Task inputs Start Marker

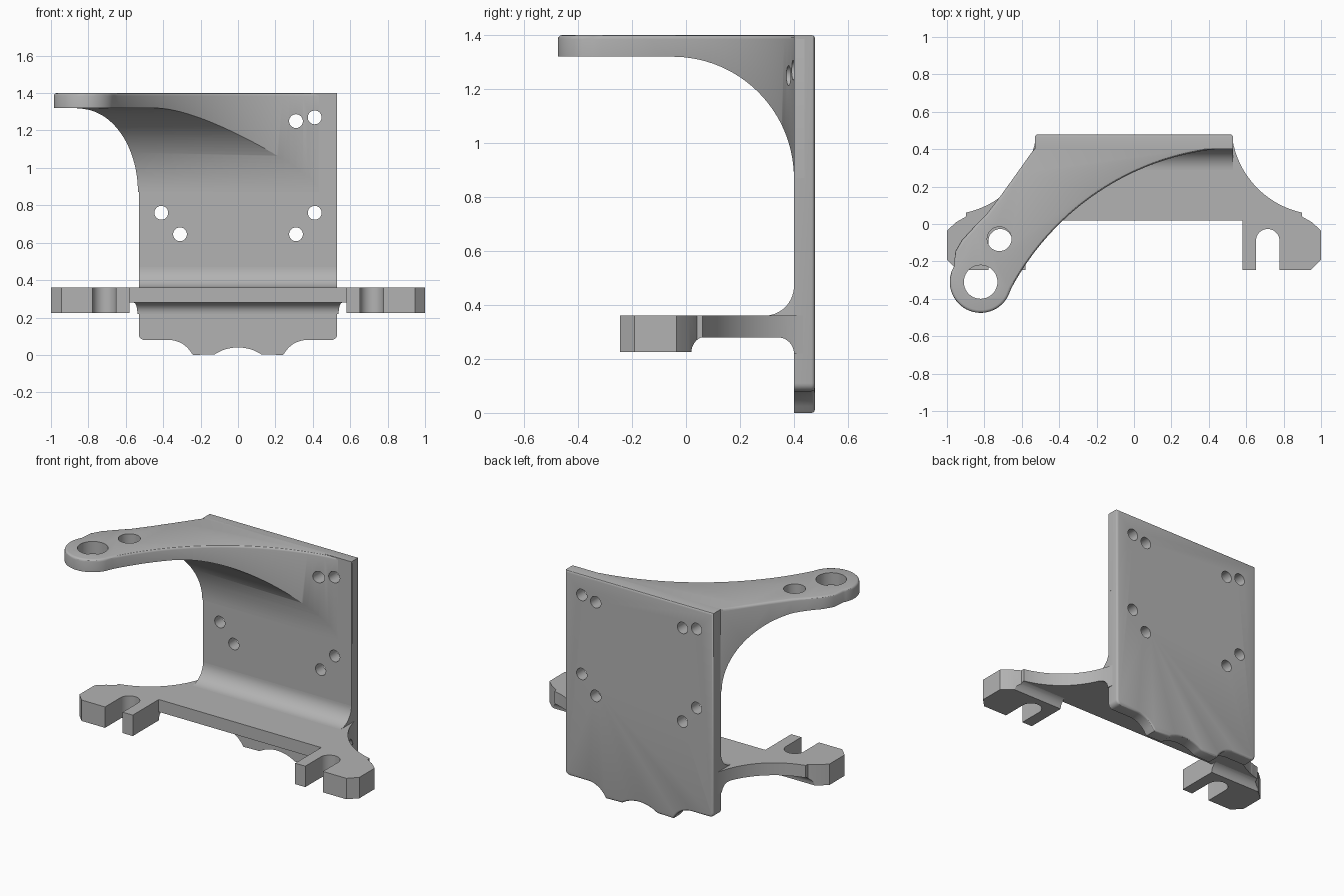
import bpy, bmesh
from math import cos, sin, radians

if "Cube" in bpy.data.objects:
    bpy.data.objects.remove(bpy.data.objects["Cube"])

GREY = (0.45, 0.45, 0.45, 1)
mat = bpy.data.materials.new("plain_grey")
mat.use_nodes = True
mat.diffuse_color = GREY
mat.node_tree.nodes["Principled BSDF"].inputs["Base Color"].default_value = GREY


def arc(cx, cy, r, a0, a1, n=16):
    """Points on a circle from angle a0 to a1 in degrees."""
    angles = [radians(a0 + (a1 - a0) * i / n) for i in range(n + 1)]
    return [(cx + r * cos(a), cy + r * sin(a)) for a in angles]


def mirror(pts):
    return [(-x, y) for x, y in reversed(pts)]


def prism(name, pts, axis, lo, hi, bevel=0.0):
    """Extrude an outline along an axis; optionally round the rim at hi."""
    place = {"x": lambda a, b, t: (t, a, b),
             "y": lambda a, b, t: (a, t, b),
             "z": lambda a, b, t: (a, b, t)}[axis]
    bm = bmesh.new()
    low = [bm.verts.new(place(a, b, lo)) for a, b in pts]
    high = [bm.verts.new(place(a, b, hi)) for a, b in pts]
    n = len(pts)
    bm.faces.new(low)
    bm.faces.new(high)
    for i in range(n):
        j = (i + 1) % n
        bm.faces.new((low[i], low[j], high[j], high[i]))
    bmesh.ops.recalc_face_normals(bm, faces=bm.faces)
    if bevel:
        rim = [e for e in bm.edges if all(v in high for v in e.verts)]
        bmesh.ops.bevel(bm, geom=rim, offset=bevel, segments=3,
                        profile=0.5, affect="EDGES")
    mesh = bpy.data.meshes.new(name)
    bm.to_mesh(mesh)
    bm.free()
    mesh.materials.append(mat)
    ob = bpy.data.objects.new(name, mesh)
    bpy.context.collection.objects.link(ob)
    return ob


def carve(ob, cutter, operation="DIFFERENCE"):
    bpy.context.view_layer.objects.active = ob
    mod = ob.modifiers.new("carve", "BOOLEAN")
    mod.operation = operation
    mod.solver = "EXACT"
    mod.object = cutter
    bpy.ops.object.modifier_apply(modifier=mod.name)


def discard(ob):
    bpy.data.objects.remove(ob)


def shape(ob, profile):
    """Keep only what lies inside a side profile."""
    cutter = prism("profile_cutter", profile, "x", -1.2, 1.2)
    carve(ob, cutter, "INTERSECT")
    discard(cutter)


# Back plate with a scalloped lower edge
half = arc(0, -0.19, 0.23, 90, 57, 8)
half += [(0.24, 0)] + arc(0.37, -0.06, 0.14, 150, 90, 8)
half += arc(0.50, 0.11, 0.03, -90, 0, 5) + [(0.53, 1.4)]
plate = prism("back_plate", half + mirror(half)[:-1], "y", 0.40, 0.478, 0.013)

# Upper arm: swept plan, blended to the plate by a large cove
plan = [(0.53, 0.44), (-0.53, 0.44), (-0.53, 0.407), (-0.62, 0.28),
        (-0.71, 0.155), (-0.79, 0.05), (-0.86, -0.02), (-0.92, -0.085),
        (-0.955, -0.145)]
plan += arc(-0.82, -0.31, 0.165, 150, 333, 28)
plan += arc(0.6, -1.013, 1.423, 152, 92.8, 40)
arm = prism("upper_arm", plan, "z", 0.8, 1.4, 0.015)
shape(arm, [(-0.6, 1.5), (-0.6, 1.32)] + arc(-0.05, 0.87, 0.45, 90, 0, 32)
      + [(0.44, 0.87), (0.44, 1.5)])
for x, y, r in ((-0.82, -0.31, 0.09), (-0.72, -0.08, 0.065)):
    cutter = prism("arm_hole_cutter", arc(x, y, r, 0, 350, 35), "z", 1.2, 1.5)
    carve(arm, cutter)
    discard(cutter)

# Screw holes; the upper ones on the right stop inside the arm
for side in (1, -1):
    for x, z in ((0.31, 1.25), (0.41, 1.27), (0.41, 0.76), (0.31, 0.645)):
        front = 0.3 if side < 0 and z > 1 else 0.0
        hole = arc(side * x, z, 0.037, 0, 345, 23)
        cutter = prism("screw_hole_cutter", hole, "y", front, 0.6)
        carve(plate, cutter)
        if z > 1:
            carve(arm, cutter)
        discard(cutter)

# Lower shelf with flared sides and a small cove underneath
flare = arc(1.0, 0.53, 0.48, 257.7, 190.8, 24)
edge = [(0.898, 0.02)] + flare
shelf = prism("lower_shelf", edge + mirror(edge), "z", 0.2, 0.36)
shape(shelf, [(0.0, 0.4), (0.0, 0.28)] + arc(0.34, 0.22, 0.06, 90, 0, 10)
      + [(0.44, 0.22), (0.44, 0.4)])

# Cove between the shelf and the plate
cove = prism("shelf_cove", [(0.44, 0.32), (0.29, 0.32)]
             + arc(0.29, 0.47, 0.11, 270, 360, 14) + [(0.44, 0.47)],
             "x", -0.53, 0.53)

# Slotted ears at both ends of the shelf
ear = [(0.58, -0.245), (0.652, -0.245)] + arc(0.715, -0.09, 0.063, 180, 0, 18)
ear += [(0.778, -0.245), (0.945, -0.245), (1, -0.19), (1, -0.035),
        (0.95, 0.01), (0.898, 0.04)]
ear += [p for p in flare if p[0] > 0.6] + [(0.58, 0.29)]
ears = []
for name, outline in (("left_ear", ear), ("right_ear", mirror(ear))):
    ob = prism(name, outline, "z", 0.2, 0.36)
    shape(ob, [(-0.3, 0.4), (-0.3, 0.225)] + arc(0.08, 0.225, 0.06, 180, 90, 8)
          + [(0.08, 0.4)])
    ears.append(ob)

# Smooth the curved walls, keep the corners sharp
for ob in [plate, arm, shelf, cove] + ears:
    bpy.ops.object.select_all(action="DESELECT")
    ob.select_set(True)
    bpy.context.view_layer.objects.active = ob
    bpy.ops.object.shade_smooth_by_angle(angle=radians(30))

Task inputs End Marker

What is required >> If a line in the entries includes the word "profile", copy that line out.

Answer box >>
                        profile=0.5, affect="EDGES")
def shape(ob, profile):
    """Keep only what lies inside a side profile."""
    cutter = prism("profile_cutter", profile, "x", -1.2, 1.2)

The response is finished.